**Data section:**
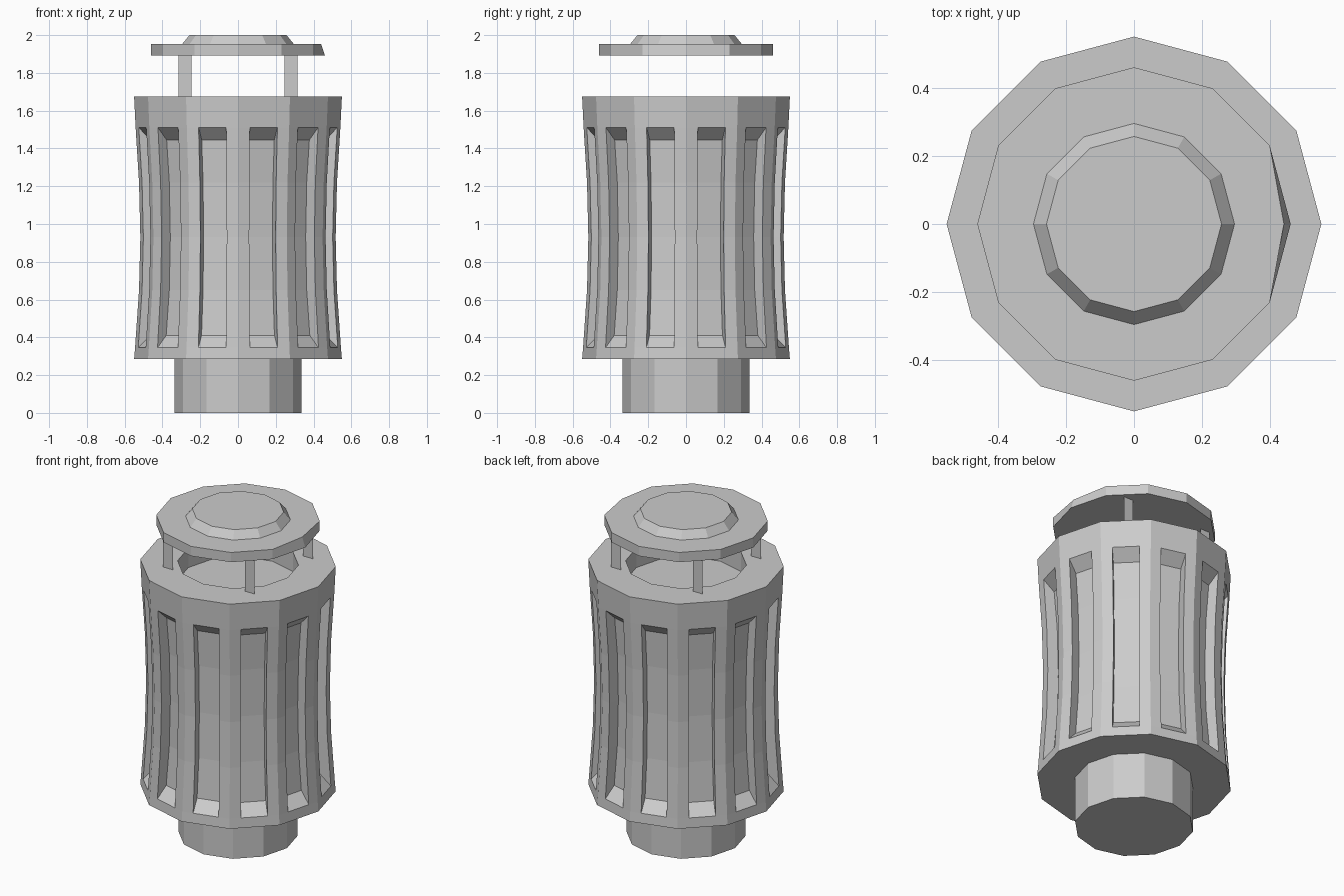
import bpy, bmesh
from math import radians, cos, sin
from mathutils import Vector

if "Cube" in bpy.data.objects:
    bpy.data.objects.remove(bpy.data.objects["Cube"])

N = 12

def finish(name, bm, solid=True):
    bmesh.ops.remove_doubles(bm, verts=bm.verts, dist=0.0005)
    if solid:
        bmesh.ops.recalc_face_normals(bm, faces=bm.faces)
    me = bpy.data.meshes.new(name)
    bm.to_mesh(me)
    bm.free()
    ob = bpy.data.objects.new(name, me)
    bpy.context.collection.objects.link(ob)
    return ob

def pt(r, z, i):
    a = radians(360 / N * i)
    return Vector((r * cos(a), r * sin(a), z))

def stack(name, profile):
    """Closed 12-sided solid from (radius, z) pairs."""
    bm = bmesh.new()
    rings = [[bm.verts.new(pt(r, z, i)) for i in range(N)] for r, z in profile]
    for a, b in zip(rings, rings[1:]):
        for i in range(N):
            j = (i + 1) % N
            bm.faces.new((a[i], a[j], b[j], b[i]))
    bm.faces.new(rings[0][::-1])
    bm.faces.new(rings[-1])
    return finish(name, bm)

# Base plug
stack("base", [(0.335, 0), (0.335, 0.285)])

# Waisted body with a sunken slot on each side and a shallow well on top
ROWS = [(0.55, 0.285), (0.545, 0.345), (0.524, 0.65), (0.517, 0.93),
        (0.524, 1.22), (0.542, 1.51), (0.55, 1.675)]
COLS = (0, 0.23, 0.77, 1)
DEPTH, SLOPE = 0.065, 0.065
WELL_R, WELL_Z = 0.34, 1.555
bm = bmesh.new()

def quad(*pts):
    bm.faces.new([bm.verts.new(p) for p in pts])

for i in range(N):
    grid = [[pt(r, z, i).lerp(pt(r, z, i + 1), u) for u in COLS] for r, z in ROWS]
    inward = -pt(1, 0, i + 0.5) * DEPTH
    last = len(ROWS) - 2
    floor = []
    for k in range(1, last + 1):
        dz = SLOPE if k == 1 else -SLOPE if k == last else 0
        floor.append([grid[k][c] + inward + Vector((0, 0, dz)) for c in (1, 2)])
    for k in range(len(ROWS) - 1):
        a, b = grid[k], grid[k + 1]
        for c in range(3):
            if c == 1 and 1 <= k < last:
                f, g = floor[k - 1], floor[k]
                quad(f[0], f[1], g[1], g[0])
                quad(a[1], f[0], g[0], b[1])
                quad(f[1], a[2], b[2], g[1])
            else:
                quad(a[c], a[c + 1], b[c + 1], b[c])
    quad(grid[1][1], grid[1][2], floor[0][1], floor[0][0])
    quad(floor[-1][0], floor[-1][1], grid[last][2], grid[last][1])
    # Top rim and well wall
    rim = [pt(WELL_R, 1.675, i).lerp(pt(WELL_R, 1.675, i + 1), u) for u in COLS]
    low = [Vector((p.x, p.y, WELL_Z)) for p in rim]
    for c in range(3):
        quad(grid[-1][c], grid[-1][c + 1], rim[c + 1], rim[c])
        quad(rim[c], rim[c + 1], low[c + 1], low[c])
        quad(low[c], low[c + 1], Vector((0, 0, WELL_Z)))
        quad(grid[0][c + 1], grid[0][c], Vector((0, 0, 0.285)))
finish("slotted_body", bm)

# Four flat strips carrying the cap
for n, (sx, sy) in enumerate(((1, 1), (-1, 1), (-1, -1), (1, -1))):
    bm = bmesh.new()
    x, y, w = 0.28 * sx, 0.285 * sy, 0.034
    quad((x - w, y, 1.675), (x + w, y, 1.675), (x + w, y, 1.895), (x - w, y, 1.895))
    finish(f"cap_support_{n}", bm, solid=False)

# Cap plate (one top corner chipped in) and raised crown
plate = stack("cap_plate", [(0.46, 1.893), (0.46, 1.953)])
for v in plate.data.vertices:
    if v.co.x > 0.455 and v.co.z > 1.93:
        v.co.x = 0.44
stack("cap_crown", [(0.296, 1.952), (0.257, 2.0)])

**Work to complete:** Print only the lines from the first line of the data above through the one containing "ob = bpy.data.objects.new(name, me)", exactly as they are, with pictures omitted.

**Answer for this exercise:**
import bpy, bmesh
from math import radians, cos, sin
from mathutils import Vector

if "Cube" in bpy.data.objects:
    bpy.data.objects.remove(bpy.data.objects["Cube"])

N = 12

def finish(name, bm, solid=True):
    bmesh.ops.remove_doubles(bm, verts=bm.verts, dist=0.0005)
    if solid:
        bmesh.ops.recalc_face_normals(bm, faces=bm.faces)
    me = bpy.data.meshes.new(name)
    bm.to_mesh(me)
    bm.free()
    ob = bpy.data.objects.new(name, me)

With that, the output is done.